Description of the task —
Print, please, the line that contains "mesh = bpy.data.meshes.new(name)" and each line after it to the end of the entries, unchanged and with nothing else.

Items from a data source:
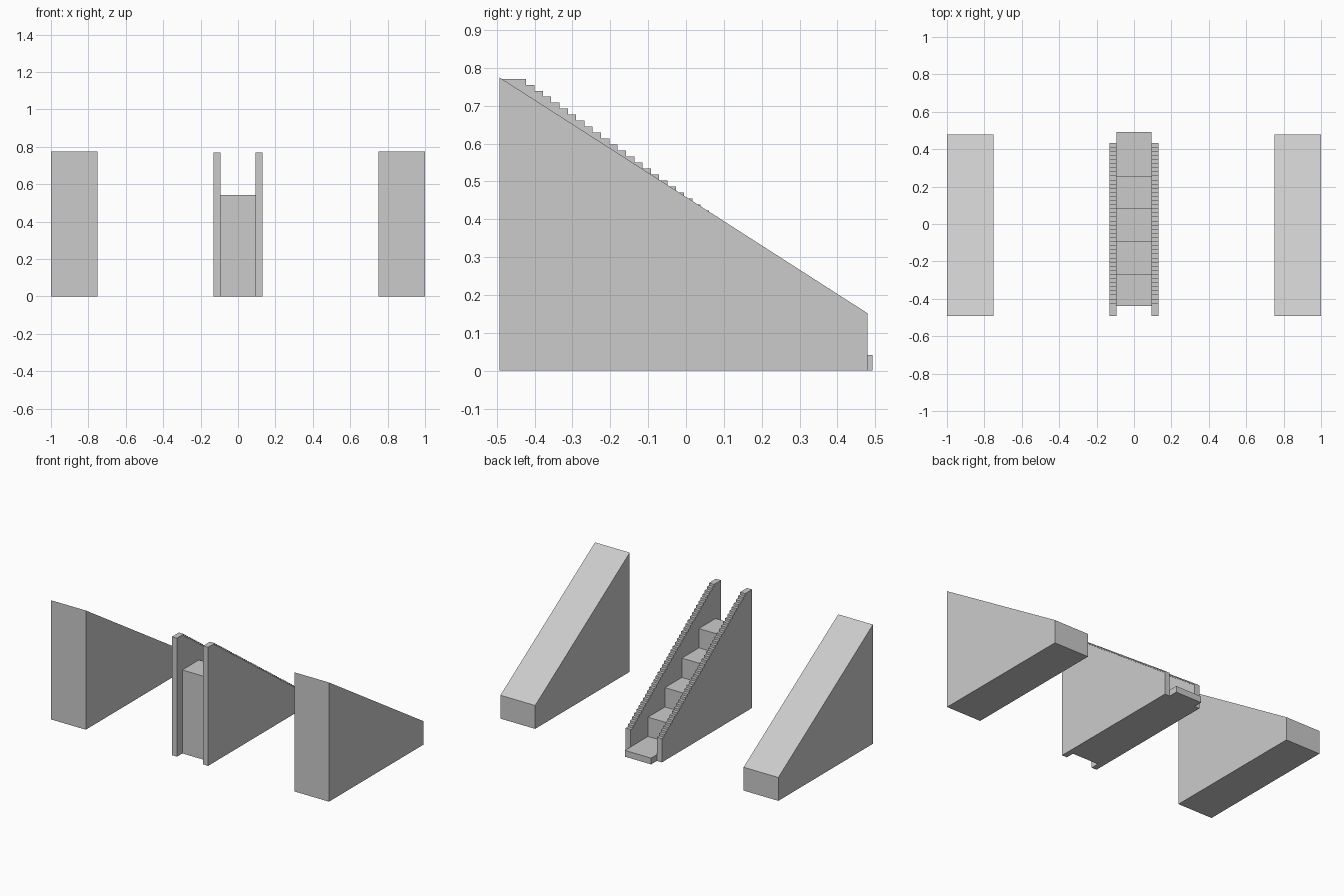
import bpy
import bmesh

cube = bpy.data.objects.get("Cube")
if cube:
    bpy.data.objects.remove(cube, do_unlink=True)

GREY = (0.6, 0.6, 0.6, 1.0)
stone = bpy.data.materials.new("plain_grey")
stone.use_nodes = True
stone.diffuse_color = GREY
stone.node_tree.nodes["Principled BSDF"].inputs["Base Color"].default_value = GREY

FRONT, BACK = -0.493, 0.493


def extrude_profile(name, profile, x0, x1):
    """Solid made by sweeping a (y, z) side profile from x0 to x1."""
    bm = bmesh.new()
    face = bm.faces.new([bm.verts.new((x0, y, z)) for y, z in profile])
    swept = bmesh.ops.extrude_face_region(bm, geom=[face])["geom"]
    moved = [v for v in swept if isinstance(v, bmesh.types.BMVert)]
    bmesh.ops.translate(bm, verts=moved, vec=(x1 - x0, 0, 0))
    bmesh.ops.recalc_face_normals(bm, faces=bm.faces[:])
    mesh = bpy.data.meshes.new(name)
    bm.to_mesh(mesh)
    bm.free()
    mesh.materials.append(stone)
    obj = bpy.data.objects.new(name, mesh)
    bpy.context.collection.objects.link(obj)
    return obj


def stepped_profile(start, edges, tops):
    """Side outline of a staircase going down towards +y."""
    points = [(start, 0)]
    y = start
    for edge, top in zip(edges, tops):
        points += [(y, top), (edge, top)]
        y = edge
    return points + [(y, 0)]


# Side outlines
ramp = [(FRONT, 0), (FRONT, 0.775), (0.479, 0.152), (0.479, 0)]
NOTCHES = 39
run, rise = 0.02195, 0.0158
rail = stepped_profile(FRONT,
                       [-0.422 + i * run for i in range(NOTCHES + 1)],
                       [0.771 - i * rise for i in range(NOTCHES + 1)])
stairs = stepped_profile(-0.438,
                         [-0.267, -0.092, 0.082, 0.256, BACK],
                         [0.543 - i * 0.1255 for i in range(5)])

# Wide ramps and thin notched rails on both sides
for side, sign in (("left", 1), ("right", -1)):
    extrude_profile(side + "_ramp", ramp, sign * 0.75, sign * 1.0)
    extrude_profile(side + "_rail", rail, sign * 0.094, sign * 0.13)

# Broad steps between the rails
extrude_profile("stairs", stairs, -0.094, 0.094)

Response for this exercise —
    mesh = bpy.data.meshes.new(name)
    bm.to_mesh(mesh)
    bm.free()
    mesh.materials.append(stone)
    obj = bpy.data.objects.new(name, mesh)
    bpy.context.collection.objects.link(obj)
    return obj


def stepped_profile(start, edges, tops):
    """Side outline of a staircase going down towards +y."""
    points = [(start, 0)]
    y = start
    for edge, top in zip(edges, tops):
        points += [(y, top), (edge, top)]
        y = edge
    return points + [(y, 0)]


# Side outlines
ramp = [(FRONT, 0), (FRONT, 0.775), (0.479, 0.152), (0.479, 0)]
NOTCHES = 39
run, rise = 0.02195, 0.0158
rail = stepped_profile(FRONT,
                       [-0.422 + i * run for i in range(NOTCHES + 1)],
                       [0.771 - i * rise for i in range(NOTCHES + 1)])
stairs = stepped_profile(-0.438,
                         [-0.267, -0.092, 0.082, 0.256, BACK],
                         [0.543 - i * 0.1255 for i in range(5)])

# Wide ramps and thin notched rails on both sides
for side, sign in (("left", 1), ("right", -1)):
    extrude_profile(side + "_ramp", ramp, sign * 0.75, sign * 1.0)
    extrude_profile(side + "_rail", rail, sign * 0.094, sign * 0.13)

# Broad steps between the rails
extrude_profile("stairs", stairs, -0.094, 0.094)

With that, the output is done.